Input data START
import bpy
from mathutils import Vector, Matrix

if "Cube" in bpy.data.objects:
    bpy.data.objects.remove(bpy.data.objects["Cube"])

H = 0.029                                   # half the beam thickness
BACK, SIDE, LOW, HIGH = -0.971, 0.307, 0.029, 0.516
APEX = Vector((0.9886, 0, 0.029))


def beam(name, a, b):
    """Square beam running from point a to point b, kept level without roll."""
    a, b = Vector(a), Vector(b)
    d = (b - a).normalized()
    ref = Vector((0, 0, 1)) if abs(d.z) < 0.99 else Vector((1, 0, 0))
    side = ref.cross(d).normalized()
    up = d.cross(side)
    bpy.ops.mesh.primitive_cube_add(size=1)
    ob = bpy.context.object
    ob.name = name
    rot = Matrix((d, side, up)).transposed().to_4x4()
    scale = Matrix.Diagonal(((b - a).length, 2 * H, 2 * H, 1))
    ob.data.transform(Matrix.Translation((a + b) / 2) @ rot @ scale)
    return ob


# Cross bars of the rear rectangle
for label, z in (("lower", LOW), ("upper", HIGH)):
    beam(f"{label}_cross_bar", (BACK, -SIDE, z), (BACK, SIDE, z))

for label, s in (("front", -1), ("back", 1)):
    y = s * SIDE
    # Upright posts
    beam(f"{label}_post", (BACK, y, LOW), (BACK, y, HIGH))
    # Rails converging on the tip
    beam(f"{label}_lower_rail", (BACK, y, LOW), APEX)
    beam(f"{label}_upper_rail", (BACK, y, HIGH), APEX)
Input data END
→ **Directions**: Copy every line of the data that holds the string "beam".

→ **Result**:
H = 0.029                                   # half the beam thickness
def beam(name, a, b):
    """Square beam running from point a to point b, kept level without roll."""
    beam(f"{label}_cross_bar", (BACK, -SIDE, z), (BACK, SIDE, z))
    beam(f"{label}_post", (BACK, y, LOW), (BACK, y, HIGH))
    beam(f"{label}_lower_rail", (BACK, y, LOW), APEX)
    beam(f"{label}_upper_rail", (BACK, y, HIGH), APEX)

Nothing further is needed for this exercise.